1. Chop together the garlic, celery, and rosemary.
2. Heat the olive oil in a pot, and add the vegetables. Cook until soft, but not brown.
3. Drain and rinse the chick peas and add them to the vegetables. Pour in the water, cook for about 10 minutes over slow flame.
4. Stir in the pumpkin. Add a bit more water if the mixture seems too thick. Simmer another 5 minutes.
5. Remove the rosemary, and add the red pepper. Taste for seasoning. Since the canned vegetables will contain salt, you may not need more.
6. Serve with grated Parmesan.

NOTE: You can dress this up by adding small pasta, rice, or even tiny shrimp. It’s also good with bits of sausage.

Thursday, January 3, 2013

The Christmas Witch

I'm still recovering from the holiday blahs, so I'm reprinting here a post that appeared at Novel Adventurers on December 29, 2011. It's a story worth repeating.

The Befana at St. Peter's
Who flies across the world on a cold winter night filling children’s stockings with presents? Santa Claus? Well, yes, but not on the night of January 5. That’s the Befana, a good witch adored by Italian adults and children alike.

January 6 is Epiphany, the twelfth day of Christmas, marking the arrival of the three Wise Men at the manger with gifts for the baby Jesus. It’s also a national holiday in Italy, marking the last day of the Christmas season.

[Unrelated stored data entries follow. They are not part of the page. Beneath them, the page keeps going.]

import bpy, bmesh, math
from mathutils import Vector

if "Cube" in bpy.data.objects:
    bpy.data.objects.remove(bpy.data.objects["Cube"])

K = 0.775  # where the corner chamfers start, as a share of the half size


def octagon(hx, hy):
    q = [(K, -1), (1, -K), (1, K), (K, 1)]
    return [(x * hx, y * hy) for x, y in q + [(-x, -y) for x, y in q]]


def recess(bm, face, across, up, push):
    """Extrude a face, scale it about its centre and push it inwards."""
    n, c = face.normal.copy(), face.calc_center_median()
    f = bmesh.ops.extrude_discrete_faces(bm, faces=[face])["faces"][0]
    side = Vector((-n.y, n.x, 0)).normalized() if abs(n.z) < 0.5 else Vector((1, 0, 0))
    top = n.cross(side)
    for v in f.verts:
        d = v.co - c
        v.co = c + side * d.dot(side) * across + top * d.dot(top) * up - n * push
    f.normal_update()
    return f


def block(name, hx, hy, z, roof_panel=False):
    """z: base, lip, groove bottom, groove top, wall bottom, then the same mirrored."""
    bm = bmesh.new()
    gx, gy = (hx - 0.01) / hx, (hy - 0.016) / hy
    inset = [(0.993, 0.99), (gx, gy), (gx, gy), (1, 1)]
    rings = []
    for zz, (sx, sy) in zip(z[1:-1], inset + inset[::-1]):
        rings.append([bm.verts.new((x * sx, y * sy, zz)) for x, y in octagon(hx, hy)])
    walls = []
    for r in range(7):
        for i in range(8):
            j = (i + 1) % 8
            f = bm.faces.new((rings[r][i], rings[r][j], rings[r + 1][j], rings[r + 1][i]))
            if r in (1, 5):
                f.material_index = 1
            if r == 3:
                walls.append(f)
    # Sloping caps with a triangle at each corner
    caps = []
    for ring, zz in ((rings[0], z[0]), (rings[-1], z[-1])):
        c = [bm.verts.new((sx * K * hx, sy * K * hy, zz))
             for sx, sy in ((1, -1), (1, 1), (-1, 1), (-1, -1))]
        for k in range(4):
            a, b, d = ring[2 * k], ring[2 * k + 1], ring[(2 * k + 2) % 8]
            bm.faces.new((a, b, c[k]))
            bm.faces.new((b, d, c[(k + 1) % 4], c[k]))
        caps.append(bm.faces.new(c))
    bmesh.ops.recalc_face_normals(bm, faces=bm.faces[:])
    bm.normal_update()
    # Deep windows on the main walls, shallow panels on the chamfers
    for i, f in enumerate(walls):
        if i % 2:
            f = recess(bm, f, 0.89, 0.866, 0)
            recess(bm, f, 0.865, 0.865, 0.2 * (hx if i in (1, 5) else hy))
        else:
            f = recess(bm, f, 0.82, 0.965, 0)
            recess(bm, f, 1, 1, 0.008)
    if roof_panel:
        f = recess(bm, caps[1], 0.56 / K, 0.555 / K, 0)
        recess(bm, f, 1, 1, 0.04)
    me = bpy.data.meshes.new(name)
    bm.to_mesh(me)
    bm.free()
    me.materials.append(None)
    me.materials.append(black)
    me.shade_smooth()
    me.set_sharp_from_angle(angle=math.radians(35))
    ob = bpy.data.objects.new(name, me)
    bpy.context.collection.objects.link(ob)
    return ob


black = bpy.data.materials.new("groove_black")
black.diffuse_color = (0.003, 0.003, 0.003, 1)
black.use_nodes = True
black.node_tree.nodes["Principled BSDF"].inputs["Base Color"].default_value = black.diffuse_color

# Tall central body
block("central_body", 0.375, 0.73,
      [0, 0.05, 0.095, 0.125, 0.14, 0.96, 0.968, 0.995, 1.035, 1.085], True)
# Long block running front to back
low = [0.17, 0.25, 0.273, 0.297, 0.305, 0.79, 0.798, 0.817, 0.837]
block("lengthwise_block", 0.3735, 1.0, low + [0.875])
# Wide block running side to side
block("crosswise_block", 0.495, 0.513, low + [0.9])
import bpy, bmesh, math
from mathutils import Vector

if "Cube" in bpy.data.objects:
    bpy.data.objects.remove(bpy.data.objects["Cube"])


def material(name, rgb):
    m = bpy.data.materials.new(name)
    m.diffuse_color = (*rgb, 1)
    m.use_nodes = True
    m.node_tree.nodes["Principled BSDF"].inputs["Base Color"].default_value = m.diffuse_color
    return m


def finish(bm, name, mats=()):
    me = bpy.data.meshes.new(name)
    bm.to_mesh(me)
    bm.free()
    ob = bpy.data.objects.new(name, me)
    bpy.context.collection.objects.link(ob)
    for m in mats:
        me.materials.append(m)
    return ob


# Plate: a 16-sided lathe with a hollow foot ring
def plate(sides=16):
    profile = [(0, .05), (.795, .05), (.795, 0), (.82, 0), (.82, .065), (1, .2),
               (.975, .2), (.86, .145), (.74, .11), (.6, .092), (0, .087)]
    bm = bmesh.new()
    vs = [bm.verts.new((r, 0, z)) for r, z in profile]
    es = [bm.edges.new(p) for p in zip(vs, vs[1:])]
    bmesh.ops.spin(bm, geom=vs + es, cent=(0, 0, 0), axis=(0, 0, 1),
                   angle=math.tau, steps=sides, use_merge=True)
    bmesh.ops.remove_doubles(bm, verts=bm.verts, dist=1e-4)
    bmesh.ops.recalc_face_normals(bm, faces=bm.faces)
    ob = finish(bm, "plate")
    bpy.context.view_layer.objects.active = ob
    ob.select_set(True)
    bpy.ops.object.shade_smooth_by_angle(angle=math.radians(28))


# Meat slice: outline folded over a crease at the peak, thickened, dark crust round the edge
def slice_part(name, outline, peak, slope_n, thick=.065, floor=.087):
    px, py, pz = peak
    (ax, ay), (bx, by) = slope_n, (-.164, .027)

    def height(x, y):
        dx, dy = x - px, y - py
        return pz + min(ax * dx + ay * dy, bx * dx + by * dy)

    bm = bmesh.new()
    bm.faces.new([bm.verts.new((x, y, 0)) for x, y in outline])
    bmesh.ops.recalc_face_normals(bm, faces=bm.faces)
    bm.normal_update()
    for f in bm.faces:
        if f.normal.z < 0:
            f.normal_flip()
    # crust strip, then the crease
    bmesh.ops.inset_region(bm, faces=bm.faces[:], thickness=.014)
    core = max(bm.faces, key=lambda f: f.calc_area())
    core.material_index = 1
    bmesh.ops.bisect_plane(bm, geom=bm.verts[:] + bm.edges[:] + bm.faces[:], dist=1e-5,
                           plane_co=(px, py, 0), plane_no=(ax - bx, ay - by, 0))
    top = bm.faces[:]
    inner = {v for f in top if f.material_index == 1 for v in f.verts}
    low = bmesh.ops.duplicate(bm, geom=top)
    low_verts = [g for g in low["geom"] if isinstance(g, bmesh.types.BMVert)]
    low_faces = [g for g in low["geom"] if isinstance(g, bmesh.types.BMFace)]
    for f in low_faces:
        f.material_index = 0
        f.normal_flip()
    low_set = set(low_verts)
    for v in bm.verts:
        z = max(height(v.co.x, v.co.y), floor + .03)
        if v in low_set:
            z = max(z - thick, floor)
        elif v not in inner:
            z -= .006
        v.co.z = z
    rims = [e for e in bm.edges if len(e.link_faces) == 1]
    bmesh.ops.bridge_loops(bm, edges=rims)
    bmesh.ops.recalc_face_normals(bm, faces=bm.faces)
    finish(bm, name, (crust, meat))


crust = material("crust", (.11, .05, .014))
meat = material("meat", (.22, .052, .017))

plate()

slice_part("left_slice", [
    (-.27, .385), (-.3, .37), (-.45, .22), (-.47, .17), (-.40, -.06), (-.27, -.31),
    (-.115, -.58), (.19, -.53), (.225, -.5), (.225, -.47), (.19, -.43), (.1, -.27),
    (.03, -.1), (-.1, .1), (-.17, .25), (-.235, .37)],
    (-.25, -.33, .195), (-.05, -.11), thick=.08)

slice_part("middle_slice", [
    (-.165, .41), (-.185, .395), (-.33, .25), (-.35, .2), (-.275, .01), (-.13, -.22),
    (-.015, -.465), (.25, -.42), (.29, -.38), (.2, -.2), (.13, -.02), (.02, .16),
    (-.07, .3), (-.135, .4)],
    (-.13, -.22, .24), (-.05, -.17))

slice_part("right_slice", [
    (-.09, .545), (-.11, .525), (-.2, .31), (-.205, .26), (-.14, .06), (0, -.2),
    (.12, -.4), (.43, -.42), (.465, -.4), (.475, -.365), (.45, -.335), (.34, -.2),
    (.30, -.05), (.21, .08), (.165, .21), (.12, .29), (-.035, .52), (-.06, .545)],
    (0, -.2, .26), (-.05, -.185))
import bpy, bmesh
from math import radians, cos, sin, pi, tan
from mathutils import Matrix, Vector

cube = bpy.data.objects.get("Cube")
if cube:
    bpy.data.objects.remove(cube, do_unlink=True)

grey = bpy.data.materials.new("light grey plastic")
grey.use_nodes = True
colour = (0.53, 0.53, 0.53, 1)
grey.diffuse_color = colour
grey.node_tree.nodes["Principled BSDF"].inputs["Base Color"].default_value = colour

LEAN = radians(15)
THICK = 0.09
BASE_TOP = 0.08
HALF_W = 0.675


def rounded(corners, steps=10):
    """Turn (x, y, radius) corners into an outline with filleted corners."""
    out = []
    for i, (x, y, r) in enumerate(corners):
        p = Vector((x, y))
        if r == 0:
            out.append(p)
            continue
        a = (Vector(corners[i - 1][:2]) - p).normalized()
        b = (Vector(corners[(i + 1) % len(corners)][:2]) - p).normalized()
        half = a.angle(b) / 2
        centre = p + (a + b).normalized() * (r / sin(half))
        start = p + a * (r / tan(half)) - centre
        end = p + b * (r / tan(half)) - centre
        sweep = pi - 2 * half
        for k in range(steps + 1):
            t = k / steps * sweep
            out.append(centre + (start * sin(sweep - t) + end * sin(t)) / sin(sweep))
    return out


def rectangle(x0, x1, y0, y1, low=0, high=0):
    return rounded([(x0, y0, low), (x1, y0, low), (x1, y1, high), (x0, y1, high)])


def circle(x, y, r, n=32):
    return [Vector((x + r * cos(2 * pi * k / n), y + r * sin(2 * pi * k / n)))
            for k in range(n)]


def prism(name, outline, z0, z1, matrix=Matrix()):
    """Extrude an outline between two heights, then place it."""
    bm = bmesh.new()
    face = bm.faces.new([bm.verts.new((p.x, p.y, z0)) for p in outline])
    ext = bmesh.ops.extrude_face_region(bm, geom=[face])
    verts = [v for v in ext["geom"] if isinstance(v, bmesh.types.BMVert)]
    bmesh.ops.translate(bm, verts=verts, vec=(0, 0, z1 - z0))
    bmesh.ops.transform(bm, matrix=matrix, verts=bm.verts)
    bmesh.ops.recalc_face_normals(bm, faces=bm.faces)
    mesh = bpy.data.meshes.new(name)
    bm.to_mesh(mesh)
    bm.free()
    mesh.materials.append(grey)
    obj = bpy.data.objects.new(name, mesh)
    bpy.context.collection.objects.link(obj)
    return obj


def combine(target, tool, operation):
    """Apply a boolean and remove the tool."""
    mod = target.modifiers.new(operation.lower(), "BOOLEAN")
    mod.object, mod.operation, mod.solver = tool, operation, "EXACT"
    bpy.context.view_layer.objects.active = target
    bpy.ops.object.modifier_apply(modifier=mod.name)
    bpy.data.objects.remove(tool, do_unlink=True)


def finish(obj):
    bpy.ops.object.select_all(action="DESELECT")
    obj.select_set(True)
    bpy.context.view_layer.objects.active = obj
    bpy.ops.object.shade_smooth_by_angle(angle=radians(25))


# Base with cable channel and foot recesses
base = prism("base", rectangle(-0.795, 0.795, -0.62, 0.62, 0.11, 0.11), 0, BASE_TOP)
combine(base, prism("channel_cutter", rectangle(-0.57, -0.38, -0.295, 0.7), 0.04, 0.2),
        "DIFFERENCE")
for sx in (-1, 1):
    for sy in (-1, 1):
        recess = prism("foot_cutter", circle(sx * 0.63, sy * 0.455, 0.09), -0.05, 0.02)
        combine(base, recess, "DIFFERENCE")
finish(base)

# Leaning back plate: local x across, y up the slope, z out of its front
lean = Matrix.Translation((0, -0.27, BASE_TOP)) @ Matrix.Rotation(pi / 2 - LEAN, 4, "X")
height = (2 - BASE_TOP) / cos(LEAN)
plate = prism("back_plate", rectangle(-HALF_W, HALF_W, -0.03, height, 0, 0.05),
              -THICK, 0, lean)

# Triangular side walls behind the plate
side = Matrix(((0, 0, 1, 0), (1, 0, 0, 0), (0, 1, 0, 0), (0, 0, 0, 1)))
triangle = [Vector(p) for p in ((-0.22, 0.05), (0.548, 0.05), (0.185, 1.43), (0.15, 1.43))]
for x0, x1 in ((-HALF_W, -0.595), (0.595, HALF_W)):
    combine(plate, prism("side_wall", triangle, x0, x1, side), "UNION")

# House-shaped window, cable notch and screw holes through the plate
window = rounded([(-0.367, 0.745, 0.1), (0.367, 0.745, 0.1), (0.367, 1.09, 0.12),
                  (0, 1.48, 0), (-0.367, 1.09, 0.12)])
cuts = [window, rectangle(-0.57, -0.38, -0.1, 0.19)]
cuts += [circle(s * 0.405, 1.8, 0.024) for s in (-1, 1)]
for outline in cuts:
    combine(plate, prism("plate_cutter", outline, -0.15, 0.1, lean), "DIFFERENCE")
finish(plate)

According to an Italian legend, the Magi stopped at an old woman’s hut on the night of January 5, asking for directions to the Christ child. The old woman didn’t know, so they asked her to join them. She told them that she was too busy cleaning her house.

Later, when she saw the bright star, she changed her mind and went in search of the manger bearing gifts but didn’t find it. In one version of the legend, she became so distraught at being unable to find the child that she cried. Her tears fell onto her broom, which in her haste she had brought along. The purity of her tears gave magical powers to the broom, allowing her to fly on it.

In another version, she has lost a child, perhaps killed by Herod's men who were charged with destroying all newborns to prevent a Savior coming into the world. In her quest, she found the Christ child and thought it was her baby. The baby Jesus was so sympathetic that he gave her broom its magical powers and allowed her to be the mother of all children for one night each year.

Candy Coal
Since then, every year on the night of January 5, the Befana flies all over the world, filling good children’s stockings with presents and candy and leaving lumps of coal for bad ones. Because she is a good housekeeper, she may also sweep a bit.

The Befana tradition has existed on the Italian peninsula for centuries, and it may have its origin in an ancient Roman celebration called Saturnalia, which began around winter solstice and lasted for about ten days. At the end of the festival, Romans went to the Capitoline hill to have their augurs (fortunes) read, perhaps by an old woman.

The Befana is dressed in old, tattered clothing with a shawl on her shoulders and a scarf on her head. She carries her gifts in a bundle on her back. She’s smudged with soot because she comes through the chimney like Santa Claus (how does his beard stay so white?).

Before the children go to bed on January 5, they put out treats for the Befana, including a small glass of wine. Tradition has it that if you see the Befana, she thumps you with her broom. That may have been an inducement created by parents to get the children off to bed early!


The Regatta in Venice
Today, there are celebrations throughout Italy both on the evening of the fifth and on Epiphany itself with processions, fireworks, and more. In Vatican City, people in medieval dress march to St. Peter’s with gifts for the Pope; in Venice, the Regatta della Befana is raced on the Grand Canal; in Florence, a medieval parade marches from the Pitti Palace across the Ponte Vecchio to the cathedral.

When I’m asked what we do for Befana in America and I say we don’t have Befana, people—old and young alike—are stunned. They shake their heads in wonder. No Befana! How can that be?

I hope you'll join me next Thursday for Novel Adventurers. Next week, we're writing about "Bodies of Water."